Admission to the Building Zone buys 45 minutes of playtime in this kid-oriented gallery. Tickets are available every hour, starting at 15 minutes after the hour, and the last entry of the day is 3:15 pm. In addition to being fun and educational, the Building Zone is also clean – something that can’t always be said about indoor play spaces!
For a long time, our visits to the Building Museum began and ended with a trip to the Building Zone – and maybe a pit stop at the museum’s café for a treat from Firehook Bakery. When we finally ventured upstairs, I couldn’t believe we’d missed out on the amazing PLAY WORK BUILD exhibit for so long.
PLAY WORK BUILD combines three hands-on block play areas, beautiful selections from the museum’s Architectural Toy Collection, and a brilliant digital interactive feature that lets visitors play with virtual blocks – then knock them down.
Tinker Toys and Lincoln logs are laid out for play on a long table as you enter the exhibition. A huge light table is ringed with bins of small blue foam blocks, and visitors are invited to build and play. From there, visitors walk into a space filled with super-sized versions of those same blue blocks. My daughter calls this portion of the exhibition the Goldie Blox room, and both of my kids named this as their favorite part of the exhibition.

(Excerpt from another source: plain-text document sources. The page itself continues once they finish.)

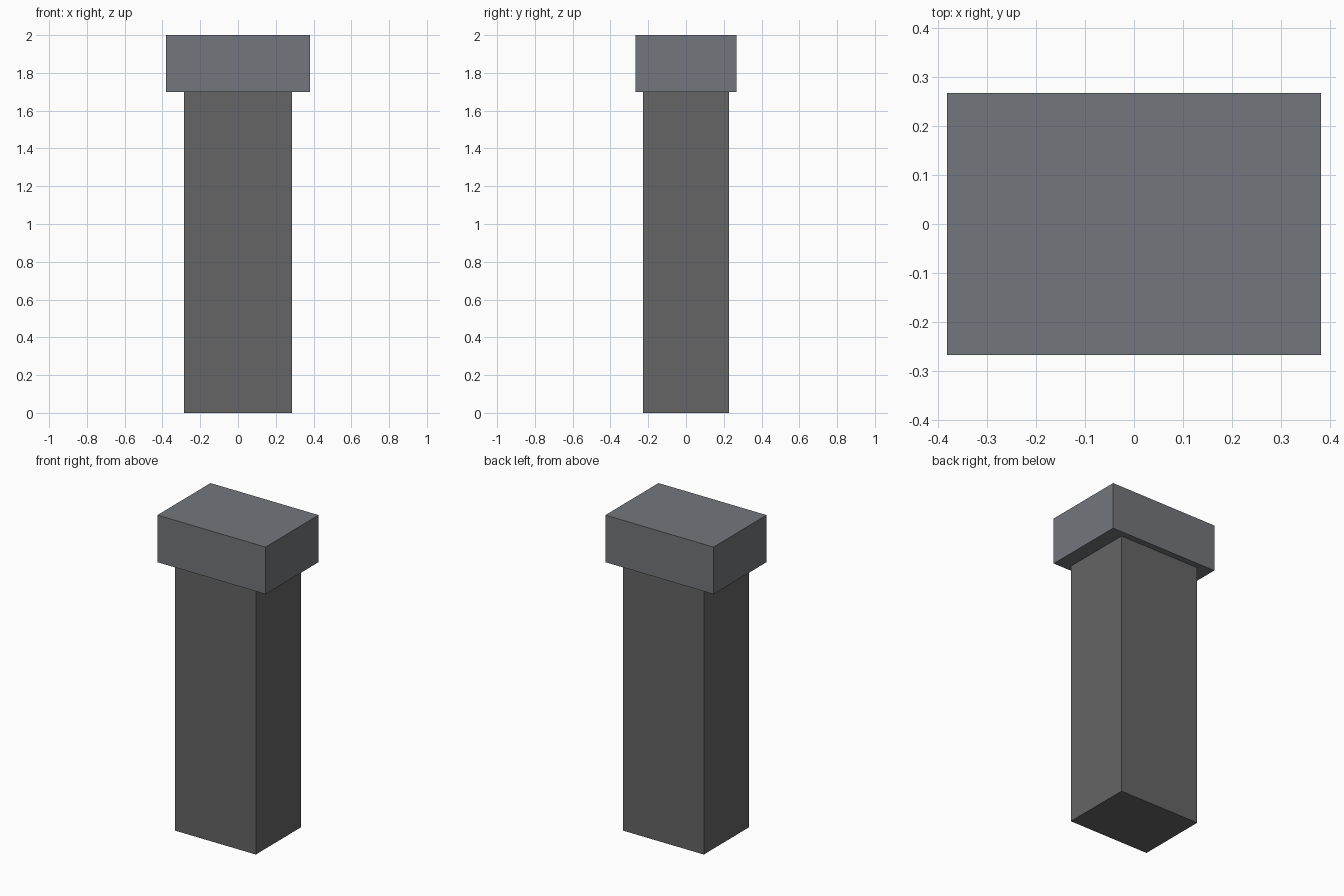
import bpy

if "Cube" in bpy.data.objects:
    bpy.data.objects.remove(bpy.data.objects["Cube"])


def material(name, rgb):
    mat = bpy.data.materials.new(name)
    mat.diffuse_color = (*rgb, 1.0)
    mat.use_nodes = True
    mat.node_tree.nodes["Principled BSDF"].inputs["Base Color"].default_value = mat.diffuse_color
    return mat


def block(name, width, depth, z0, z1, mat):
    bpy.ops.mesh.primitive_cube_add(size=1, location=(0, 0, (z0 + z1) / 2))
    obj = bpy.context.object
    obj.name = name
    obj.scale = (width, depth, z1 - z0)
    bpy.ops.object.transform_apply(location=False, rotation=False, scale=True)
    obj.data.materials.append(mat)
    return obj


# Tall rectangular shaft
block("shaft", 0.57, 0.455, 0.0, 1.70, material("dark_grey", (0.13, 0.13, 0.13)))

# Wider slab on top
block("cap", 0.762, 0.534, 1.70, 2.0, material("blue_grey", (0.17, 0.18, 0.20)))
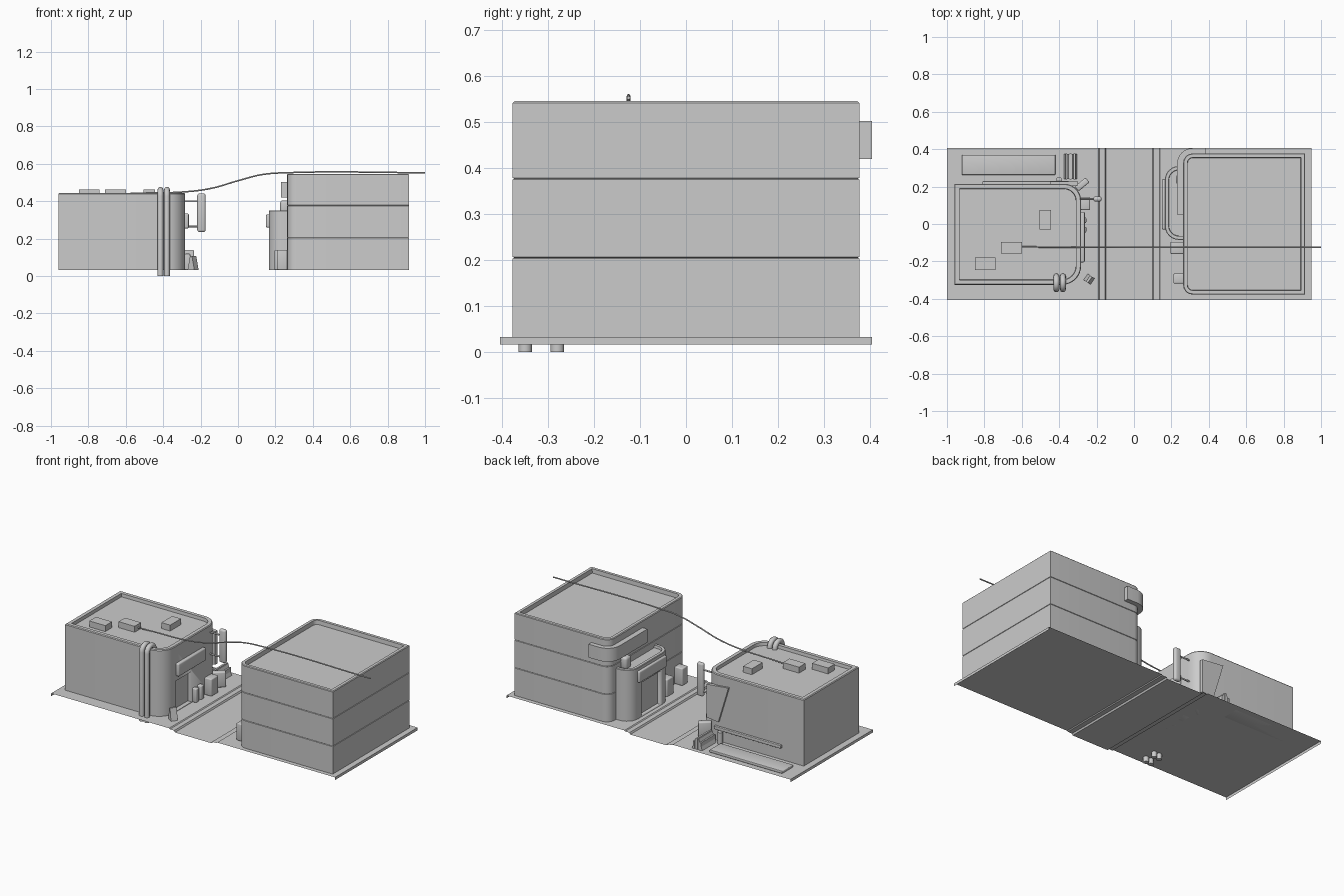
import bpy, bmesh, math
from mathutils import Vector, Matrix

if "Cube" in bpy.data.objects:
    bpy.data.objects.remove(bpy.data.objects["Cube"])

G = 0.033  # pavement height


def finish(name, bm, smooth=True):
    bmesh.ops.recalc_face_normals(bm, faces=bm.faces)
    me = bpy.data.meshes.new(name)
    bm.to_mesh(me)
    bm.free()
    ob = bpy.data.objects.new(name, me)
    bpy.context.collection.objects.link(ob)
    bpy.ops.object.select_all(action='DESELECT')
    bpy.context.view_layer.objects.active = ob
    ob.select_set(True)
    if smooth:
        bpy.ops.object.shade_smooth_by_angle(angle=math.radians(35))
    return ob


def prism(name, pts, vec):
    """Extrude a polygon of 3D points along vec."""
    bm = bmesh.new()
    f = bm.faces.new([bm.verts.new(p) for p in pts])
    r = bmesh.ops.extrude_face_region(bm, geom=[f], use_keep_orig=True)
    bmesh.ops.translate(bm, vec=vec, verts=[v for v in r['geom'] if isinstance(v, bmesh.types.BMVert)])
    return finish(name, bm)


def box(name, x0, x1, y0, y1, z0, z1, bevel=0.0, rot=0.0, seg=3):
    bm = bmesh.new()
    bmesh.ops.create_cube(bm, size=1)
    bmesh.ops.scale(bm, vec=(x1 - x0, y1 - y0, z1 - z0), verts=bm.verts)
    if bevel:
        bmesh.ops.bevel(bm, geom=bm.edges[:], offset=bevel, segments=seg, profile=0.5, affect='EDGES')
    bmesh.ops.rotate(bm, matrix=Matrix.Rotation(rot, 3, 'Z'), verts=bm.verts)
    bmesh.ops.translate(bm, vec=((x0 + x1) / 2, (y0 + y1) / 2, (z0 + z1) / 2), verts=bm.verts)
    return finish(name, bm)


def footprint(x0, x1, y0, y1, radii, inset=0.0, seg=6):
    """Rounded rectangle; radii in order (x1,y1),(x0,y1),(x0,y0),(x1,y0)."""
    pts = []
    for i, (cx, cy) in enumerate([(x1, y1), (x0, y1), (x0, y0), (x1, y0)]):
        r = max(radii[i] - inset, 0)
        sx, sy = (1 if cx == x1 else -1), (1 if cy == y1 else -1)
        ox, oy = cx - sx * (inset + r), cy - sy * (inset + r)
        for k in range(seg + 1 if r else 1):
            a = math.radians(90 * i + 90 * k / seg)
            pts.append((ox + r * math.cos(a), oy + r * math.sin(a)))
    return pts


def shell(name, rect, radii, rings, seg=6):
    """Loft the footprint through (z, inset) rings, capped at both ends."""
    bm = bmesh.new()
    loops = [[bm.verts.new((x, y, z)) for x, y in footprint(*rect, radii, ins, seg)] for z, ins in rings]
    n = len(loops[0])
    for a, b in zip(loops, loops[1:]):
        for i in range(n):
            bm.faces.new((a[i], a[(i + 1) % n], b[(i + 1) % n], b[i]))
    bm.faces.new(loops[0])
    bm.faces.new(loops[-1])
    return finish(name, bm)


def tube(name, pts, r, smooth_path=False, res=3):
    cu = bpy.data.curves.new(name, 'CURVE')
    cu.dimensions = '3D'
    cu.bevel_depth, cu.bevel_resolution, cu.use_fill_caps = r, res, True
    if smooth_path:
        sp = cu.splines.new('BEZIER')
        sp.bezier_points.add(len(pts) - 1)
        for b, p in zip(sp.bezier_points, pts):
            b.co = p
            b.handle_left_type = b.handle_right_type = 'AUTO'
    else:
        sp = cu.splines.new('POLY')
        sp.points.add(len(pts) - 1)
        for b, p in zip(sp.points, pts):
            b.co = (*p, 1)
    ob = bpy.data.objects.new(name, cu)
    bpy.context.collection.objects.link(ob)
    return ob


def cut(ob, cutter):
    m = ob.modifiers.new('cut', 'BOOLEAN')
    m.operation, m.object, m.solver = 'DIFFERENCE', cutter, 'EXACT'
    bpy.context.view_layer.objects.active = ob
    bpy.ops.object.modifier_apply(modifier=m.name)
    bpy.data.objects.remove(cutter)


# Street sheet: pavements, kerbs and a lower road, open at front and back
bm = bmesh.new()
prof = [(-1, .016), (-1, G), (-.19, G), (-.185, .028), (-.155, .028), (-.15, .018),
        (.10, .018), (.105, .028), (.135, .028), (.14, G), (.95, G), (.95, .016)]
rows = [[bm.verts.new((x, y, z)) for x, z in prof] for y in (-.405, .405)]
for i in range(len(prof) - 1):
    bm.faces.new((rows[0][i], rows[0][i + 1], rows[1][i + 1], rows[1][i]))
finish('street', bm, False)

# Left building with a rounded street side, parapet and doorway
left = shell('left_building', (-.96, -.283, -.325, .215), (.09, 0, 0, .1),
             [(G, 0), (.44, 0), (.445, .004), (.445, .026), (.425, .028)], 8)
cut(left, box('door_cutter', -.31, -.2, -.21, -.05, G + .003, .225))
box('left_shop_sign', -.29, -.263, -.205, .065, .255, .335, .008)
for y in (-.03, .02):
    box('shop_post', -.285, -.255, y - .015, y + .015, G, .12, .006)

# Right building with floor grooves and parapet
right = (.263, .915, -.377, .377)
g = [(G, 0)]
for z in (.205, .377):
    g += [(z - .002, 0), (z, .003), (z + .002, 0)]
shell('right_building', right, (0, .05, .05, 0),
      g + [(.542, 0), (.546, .004), (.546, .022), (.52, .024)], 5)

# Entrance bay of the right building, with doorway and sign
bay = shell('entrance_bay', (.165, .3, -.085, .31), (0, .075, .075, 0),
            [(G, 0), (.348, 0), (.351, .003), (.351, .02), (.335, .022)])
cut(bay, box('bay_cutter', .1, .19, .01, .2, G + .003, .245))
box('bay_sign', .15, .18, -.03, .24, .26, .33, .007)
box('bay_post', .166, .195, -.03, .0, G, .19, .012)
box('wall_capsule', .225, .275, .21, .265, .33, .405, .015)
box('service_box_a', .195, .27, -.16, -.095, G, .14, .006)
box('service_box_b', .21, .27, -.318, -.265, G, .14, .006)

# Sign band wrapping the back corner of the right building
arc = [(math.cos(math.radians(a)), math.sin(math.radians(a))) for a in range(180, 89, -15)]
band = [(.23, .05)] + [(.313 + .083 * c, .322 + .083 * s) for c, s in arc] + [(.385, .405), (.385, .37)]
band += [(.318 + .05 * c, .322 + .05 * s) for c, s in reversed(arc)] + [(.268, .05)]
prism('corner_sign', [(x, y, .42) for x, y in band], (0, 0, .083))

# Roof units
for i, (x0, x1, y0, y1) in enumerate([(-.85, -.74, -.245, -.18), (-.71, -.6, -.158, -.095),
                                      (-.505, -.445, -.03, .075)]):
    box(f'roof_unit_{i}', x0, x1, y0, y1, .42, .462)

# Twin pipes hooked over the front parapet
hook = [(-.315 - .035 * math.cos(t * math.pi / 8), .427 + .035 * math.sin(t * math.pi / 8)) for t in range(9)]
for x in (-.415, -.38):
    tube('roof_pipe', [(x, -.35, 0)] + [(x, y, z) for y, z in hook] + [(x, -.28, 0)], .0155)

# Cable slung between the roofs
tube('cable', [(-.71, -.123, .437), (-.5, -.123, .444), (-.28, -.124, .451), (-.14, -.124, .47),
               (0, -.125, .51), (.13, -.125, .543), (.27, -.125, .553), (1.0, -.125, .553)], .004, True, 2)

# Blade sign and its two brackets
box('blade_sign', -.218, -.173, .12, .147, .235, .442, .012)
for z in (.40, .265):
    tube('sign_bracket', [(-.29, .133, z), (-.2, .133, z)], .005)

# Pavement clutter by the left shop
box('shop_crate', -.285, -.235, .075, .145, G, .14, .006)
box('corner_box', -.315, -.24, .195, .228, G, .13, .008, math.radians(40))
a_frame = prism('standing_board', [(-.022, -.02, 0), (.022, -.02, 0), (.006, -.02, .075), (-.006, -.02, .075)],
                (0, .04, 0))
a_frame.location = (-.24, -.295, G)
a_frame.rotation_euler[2] = math.radians(-35)

# Back yard: wedge rack with slats, bin, planting bed, wall rail, poster
prism('rack', [(-.375, .24, G), (-.305, .24, G), (-.33, .24, .1), (-.35, .24, .1)], (0, .135, 0))
for x in (-.362, -.34, -.318):
    box('rack_slat', x - .005, x + .005, .237, .378, G, .103 if x == -.34 else .08)
tube('bin', [(-.4, .236, G), (-.4, .236, .105)], .016)
box('planting_bed', -.92, -.42, .262, .37, G, .05, .004)
box('wall_rail', -.81, -.35, .21, .229, .105, .125, .003)
prism('wall_panel', [(-.45, .205, .385), (-.30, .205, .37), (-.30, .205, .165), (-.38, .205, .155)], (0, .022, 0))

The digital interactive feature lets visitors dance and move as virtual blocks appear on the wall before them. As you move, the blocks do, and it’s fun to send them cascading to the ground. Both of my kids aren’t quite patient enough to wait for the blocks to appear and so they amuse themselves watching their outlines run and dance on the wall instead.
We spent so much time at the National Building Museum over the winter that my parents bought us a family membership for my son’s second birthday. We loved escaping the snow for a few hours of fun and educational indoor playtime, and it will be just as nice to escape the sticky, humid days of late summer in our favorite place to play and build.
The National Building Museum is open from 10 am – 5 pm Monday-Saturday and 11 am – 5 pm on Sundays. The Building Zone is open from 10 am – 4 pm Monday –Saturday and 11 am – 4 pm on Sundays. Admission to the Building Zone is included in the admission ticket for all Building Museum exhibitions ($5 per child ages 3-17, $8 per adult), or you can purchase a ticket to visit just the Building Zone for $3 per person ages 3 and up.
A big thanks to grandma and grandpa for the family membership to the museum! Allison writes about life at home in the Maryland suburbs at Home and Never Alone.